◆ **REQUIRED ACTION**:
Every line containing "smooth" should be copied out. Go through the entries and find them.

Document images with source code
────────────────

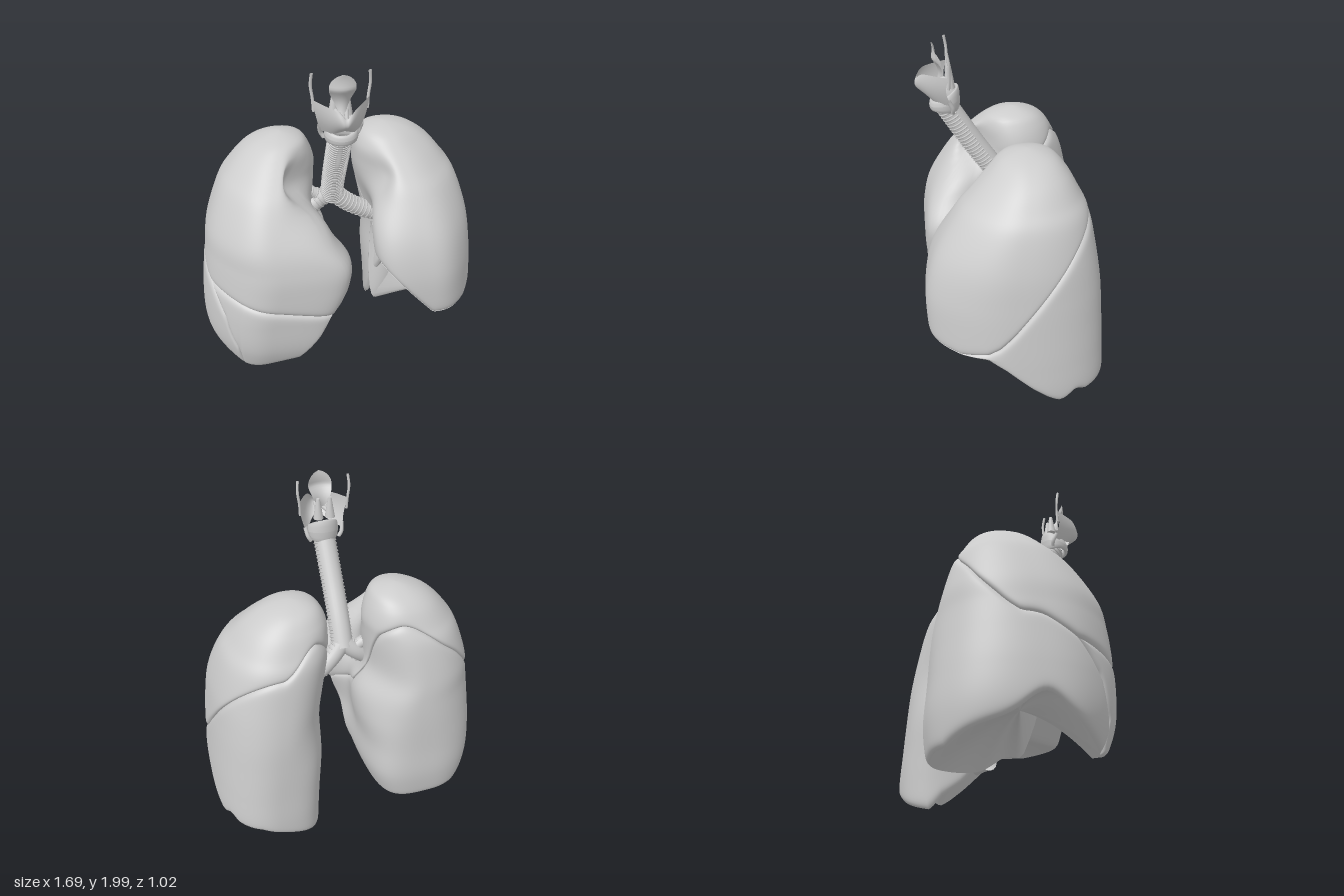
import * as THREE from 'three';

const V = (x, y, z) => new THREE.Vector3(x, y, z);
const gauss = (d) => Math.exp(-d * d);
const smooth = (a, b, v) => {
  const t = Math.min(1, Math.max(0, (v - a) / (b - a)));
  return t * t * (3 - 2 * t);
};
// piecewise linear lookup in [[x, y], ...]
const lookup = (pts, v) => {
  if (v <= pts[0][0]) return pts[0][1];
  for (let i = 1; i < pts.length; i++) {
    const [a, p] = pts[i - 1], [b, q] = pts[i];
    if (v <= b) return p + (q - p) * (v - a) / (b - a);
  }
  return pts[pts.length - 1][1];
};

// Grid surface from fn(i, j) -> Vector3, optionally closed along i
function surface(nu, nv, fn, wrap, flip = false) {
  const pos = [], idx = [], cols = wrap ? nu : nu + 1;
  for (let j = 0; j <= nv; j++)
    for (let i = 0; i < cols; i++) pos.push(...fn(i / nu, j / nv).toArray());
  for (let j = 0; j < nv; j++)
    for (let i = 0; i < nu; i++) {
      const k = (i + 1) % cols, a = j * cols + i, b = j * cols + k, c = a + cols, d = b + cols;
      if (flip) idx.push(a, c, b, b, c, d);
      else idx.push(a, b, c, b, d, c);
    }
  const g = new THREE.BufferGeometry();
  g.setAttribute('position', new THREE.Float32BufferAttribute(pos, 3));
  g.setIndex(idx);
  g.computeVertexNormals();
  return g;
}

// Lung sections from apex to base: [y, medial x, lateral x, back z, front z]
const leftLung = {
  rows: [[1.505, .29, .29, -.08, -.08], [1.475, .17, .43, -.21, .05], [1.4, .115, .55, -.29, .14],
    [1.3, .1, .64, -.35, .24], [1.2, .1, .71, -.4, .33], [1, .12, .775, -.44, .45], [.8, .15, .805, -.47, .505],
    [.6, .17, .825, -.485, .51], [.4, .2, .84, -.495, .49], [.2, .22, .845, -.505, .46],
    [0, .23, .82, -.5, .43], [-.2, .24, .8, -.48, .4]],
  square: 2, backSquare: 1.2, back: .1, hilum: .13, width: .18, groove: .09,
  oblique: (x, z) => lookup([[-.41, 1.2], [-.3, 1.07], [-.1, .82], [.05, .64], [.13, .56], [.2, .515], [.35, .48], [.5, .5]], z)
    + Math.max(0, .5 - x) * 1.1 * smooth(0, .25, z) + .25 * smooth(.45, .2, x) * smooth(0, -.2, z),
  rim: (x, z) => lookup([[-.37, 0], [-.3, .09], [-.15, .19], [-.05, .27], [.1, .41], [.2, .48], [.35, .475], [.5, .495]], z)
    + Math.max(0, .5 - x) * 1.1 * smooth(-.2, .15, z)
    + Math.min(.17, Math.max(-.02, (x - .24) * .42)) * smooth(-.2, -.37, z),
  dome: .16, face: true,
};
const rightLung = {
  rows: [[1.49, -.32, -.32, -.08, -.08], [1.46, -.2, -.44, -.2, .05], [1.4, -.15, -.54, -.28, .13],
    [1.3, -.11, -.635, -.34, .23], [1.2, -.1, -.7, -.39, .32], [1, -.06, -.775, -.44, .44], [.85, .03, -.8, -.465, .485],
    [.7, .02, -.82, -.48, .495], [.5, -.05, -.84, -.49, .49], [.3, -.08, -.84, -.5, .47],
    [.1, -.15, -.8, -.48, .4], [-.1, -.2, -.75, -.45, .35]],
  square: 5, backSquare: 1.5, back: .6, hilum: .13, width: .14, groove: .16,
  oblique: (x, z) => lookup([[-.42, 1.2], [-.3, 1.06], [-.1, .84], [.2, .68], [.27, .6], [.34, .5], [.39, .3], [.41, .05]], z)
    + .25 * smooth(-.6, -.25, x) * smooth(-.05, -.25, z) - .08 * smooth(-.55, -.75, x) * smooth(.05, -.2, z)
    - smooth(-.65, -.6, x) * smooth(.2, .35, z),
  horizontal: (x) => .55 - (x + .18) * .21,
  rim: (x, z) => .11 + lookup([[-.6, .02], [-.3, .09], [-.18, .25], [-.1, .41], [.05, .63]], x) * smooth(.05, .25, z)
    + Math.max(0, -.63 - x) * .6 + .12 * gauss((z - .02) / .14),
  dome: .16,
};

// Point of the lung wall at angle t and section position u (0 apex, 1 base)
function wall(L, t, u) {
  const R = L.rows, n = R.length - 1, f = u * n, i = Math.min(n - 1, Math.floor(f)), w = f - i;
  const [y1, m1, l1, b1, f1] = R[1];
  const p0 = i ? R[i - 1] : [y1, l1, m1, f1, b1], p3 = R[Math.min(n, i + 2)];
  const [y, xm, xl, zb, zf] = R[i].map((p1, k) => {
    const a = p0[k], b = R[i + 1][k], c = p3[k];
    return p1 + .5 * w * (b - a + w * (2 * a - 5 * p1 + 4 * b - c + w * (3 * (p1 - b) + c - a)));
  });
  const c = Math.cos(t), s = Math.sin(t), medial = Math.max(0, -2 * c * Math.abs(s));
  const e = 2.3 - .4 * Math.max(0, 2 * c * s) * (s > 0 ? 1 : 0)
    + medial * (s > 0 ? L.square * smooth(1.2, .85, y) : L.backSquare * smooth(.9, .4, y));
  const r = (Math.abs(c) ** e + Math.abs(s) ** e) ** (-1 / e);
  const z = (zb + zf) / 2 + (zf - zb) / 2 * s * r;
  let x = (xm + xl) / 2 + (xl - xm) / 2 * c * r;
  // hollow on the medial side around the root of the lung, and a groove in front of the apex
  const g = gauss((z - .06) / L.width), hollow = z < .06 ? L.back + (1 - L.back) * g : g;
  const depth = L.hilum * gauss((y - .85) / (y < .85 ? .4 : .3)) * hollow
    + L.groove * gauss((y - 1.27) / .13) * gauss((z - .17) / .13);
  x += Math.sign(xl - xm) * depth * smooth(0, .8, -c);
  const p = V(x, y, z);
  p.axis = V((xm + xl) / 2, y, (zb + zf) / 2);
  return p;
}

// Section position where the wall meets the height field h(x, z)
function meet(L, t, h) {
  let a = 0, b = 1;
  for (let k = 0; k < 24; k++) {
    const m = (a + b) / 2, p = wall(L, t, m);
    if (p.y > h(p.x, p.z)) a = m; else b = m;
  }
  return (a + b) / 2;
}

const STEPS = 128;
function buildLung(L, side, add) {
  const flip = side === 'right';
  const edges = Array.from({ length: STEPS }, (_, i) => {
    const t = i / STEPS * Math.PI * 2, base = meet(L, t, L.rim);
    const oblique = Math.min(base, meet(L, t, L.oblique));
    const horizontal = L.horizontal ? Math.min(oblique, meet(L, t, L.horizontal)) : oblique;
    return { t, apex: 0, horizontal, oblique, base };
  });
  const pinched = (t, u, ends) => {
    const p = wall(L, t, u), { axis } = p;
    let k = 0;
    for (const q of ends) k = Math.max(k, Math.exp(-p.distanceTo(q) / .014));
    return p.add(axis.sub(p).setLength(.02 * k));
  };
  // lobes, with edges rolled in to form the fissures
  const lobe = (name, top, bottom) => {
    const ends = edges.map((e) => [top, bottom].filter((k) => k !== 'apex').map((k) => wall(L, e.t, e[k])));
    add(name, surface(STEPS, 48, (a, b) => {
      const i = Math.round(a * STEPS), e = edges[i];
      const w = top === 'apex' ? Math.sin(b * Math.PI / 2) : (1 - Math.cos(b * Math.PI)) / 2;
      return pinched(e.t, e[top] + (e[bottom] - e[top]) * w, ends[i]);
    }, true, flip));
  };
  lobe(side + 'UpperLobe', 'apex', 'horizontal');
  if (L.horizontal) lobe(side + 'MiddleLobe', 'horizontal', 'oblique');
  lobe(side + 'LowerLobe', 'oblique', 'base');
  // hollow underside; on the left, the lower lobe shows a front face below the upper lobe
  const rim = edges.map((e) => pinched(e.t, e.base, [wall(L, e.t, e.base)]));
  const mid = rim.reduce((s, p) => s.add(p), V(0, 0, 0)).divideScalar(STEPS);
  if (L.face) mid.set(.52, .24, -.15);
  const top = mid.clone().setY(mid.y + L.dome);
  const paths = rim.map((p) => new THREE.CatmullRomCurve3([p,
    V(p.x * .9 + .05, Math.max(p.y * .95, .5) + .06, -.01),
    V(p.x * .85 + .09, .24 + p.x * .14, .02), top]));
  add(side + 'Underside', surface(STEPS, 32, (a, b) => {
    const i = Math.round(a * STEPS), p = rim[i].clone().lerp(mid, b);
    p.y += L.dome * (1 - (1 - b) ** 2);
    return L.face ? p.lerp(paths[i].getPoint(b), smooth(.02, .25, rim[i].z)) : p;
  }, true, flip));
}

export function createModel() {
  const model = new THREE.Group();
  const grey = new THREE.MeshStandardMaterial({ color: 0xcccccc, side: THREE.DoubleSide });
  grey.name = 'grey';
  const add = (name, geometry) => {
    const m = new THREE.Mesh(geometry, grey);
    m.name = name;
    model.add(m);
    return m;
  };
  buildLung(leftLung, 'left', add);
  buildLung(rightLung, 'right', add);

  // airway tubes with cartilage rings open at the back
  const airway = (name, pts, r, rings) => {
    const curve = new THREE.CatmullRomCurve3(pts.map((p) => V(...p)));
    add(name, new THREE.TubeGeometry(curve, 32, r, 24));
    for (let i = 0; i < rings; i++) {
      const u = (i + .5) / rings;
      const ring = add(name + 'Ring', new THREE.TorusGeometry(r, .005, 6, 24, 4.2));
      const z = curve.getTangentAt(u), x = V(0, 0, 1).cross(z).normalize(), y = z.clone().cross(x);
      ring.quaternion.setFromRotationMatrix(new THREE.Matrix4().makeBasis(x, y, z));
      ring.rotateZ((y.z > 0 ? Math.PI / 2 : -Math.PI / 2) - 2.1);
      ring.position.copy(curve.getPointAt(u));
    }
  };
  airway('trachea', [[-.035, 1.64, .335], [-.035, 1.4, .185], [-.03, 1.2, .05], [-.025, 1.06, -.03]], .063, 32);
  airway('leftBronchus', [[-.03, 1.1, -.02], [.05, 1.01, -.04], [.16, .93, -.06], [.32, .86, -.07]], .053, 15);
  airway('rightBronchus', [[-.02, 1.1, -.02], [-.1, 1.03, -.04], [-.2, .95, -.03], [-.32, .88, -.02]], .052, 11);
  airway('rightUpperBranch', [[-.08, 1.05, -.04], [-.16, 1.09, -.04], [-.28, 1.13, -.05]], .035, 7);
  airway('rightLowerBranch', [[-.14, 1, -.02], [-.19, .88, .02], [-.26, .76, .02]], .03, 6);

  // larynx
  const cx = -.033;
  add('thyroidCartilage', surface(40, 12, (a, b) => {
    const s = a * 2 - 1, k = Math.sqrt(s * s + .03) - .1;
    const top = 1.845 - .045 * gauss(s / .25), low = 1.67 + .045 * gauss(s / .5);
    return V(cx + s * (.15 - .04 * b), top + (low - top) * b,
      .5 - .2 * k + .02 * Math.sin(Math.PI * b) - .05 * b * b * (1 - k * .8) + .02 * Math.sin(Math.PI * Math.abs(s)));
  }, false, true));
  for (const s of [-1, 1]) {
    const horn = (name, pts, r) => add(name, new THREE.TubeGeometry(
      new THREE.CatmullRomCurve3(pts.map(([x, y, z]) => V(cx + s * x, y, z))), 12, r, 8));
    horn('upperHorn', [[.14, 1.78, .32], [.144, 1.85, .315], [.153, 1.92, .315], [.148, 1.985, .325]], .008);
    horn('lowerHorn', [[.112, 1.7, .32], [.102, 1.65, .3], [.085, 1.62, .3]], .012);
    const cone = add('arytenoid', new THREE.CylinderGeometry(.01, .03, .12, 12));
    cone.position.set(cx + s * .035, 1.81, .31);
    horn('vocalFold', [[.03, 1.78, .32], [.02, 1.78, .38], [.008, 1.78, .45]], .012);
  }
  // ring that stands taller at the back
  add('cricoidCartilage', surface(40, 12, (a, b) => {
    const t = a * Math.PI * 2, p = b * Math.PI * 2, back = (1 - Math.sin(t)) / 2;
    const r = .073 + .013 * Math.cos(p), half = .03 + .045 * back ** 1.5;
    return V(cx + Math.cos(t) * r * 1.05, 1.645 + .035 * back + half * Math.sin(p), .34 + Math.sin(t) * r);
  }, true));
  // leaf-shaped flap
  add('epiglottis', surface(20, 20, (a, b) => {
    const s = a * 2 - 1, w = .012 * (1 - b) + .066 * Math.sin(Math.PI * b ** 1.8) ** .65;
    return V(cx + s * w, 1.77 + .23 * b, .385 + .03 * b - .025 * Math.sin(b * Math.PI * 1.6) * (b < .625 ? 1 : -.6)
      - .025 * s * s * Math.sin(Math.PI * b));
  }, false));
  return model;
}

────────────────

◆ **TASK OUTPUT**:
const smooth = (a, b, v) => {
    + Math.max(0, .5 - x) * 1.1 * smooth(0, .25, z) + .25 * smooth(.45, .2, x) * smooth(0, -.2, z),
    + Math.max(0, .5 - x) * 1.1 * smooth(-.2, .15, z)
    + Math.min(.17, Math.max(-.02, (x - .24) * .42)) * smooth(-.2, -.37, z),
    + .25 * smooth(-.6, -.25, x) * smooth(-.05, -.25, z) - .08 * smooth(-.55, -.75, x) * smooth(.05, -.2, z)
    - smooth(-.65, -.6, x) * smooth(.2, .35, z),
  rim: (x, z) => .11 + lookup([[-.6, .02], [-.3, .09], [-.18, .25], [-.1, .41], [.05, .63]], x) * smooth(.05, .25, z)
    + medial * (s > 0 ? L.square * smooth(1.2, .85, y) : L.backSquare * smooth(.9, .4, y));
  x += Math.sign(xl - xm) * depth * smooth(0, .8, -c);
    return L.face ? p.lerp(paths[i].getPoint(b), smooth(.02, .25, rim[i].z)) : p;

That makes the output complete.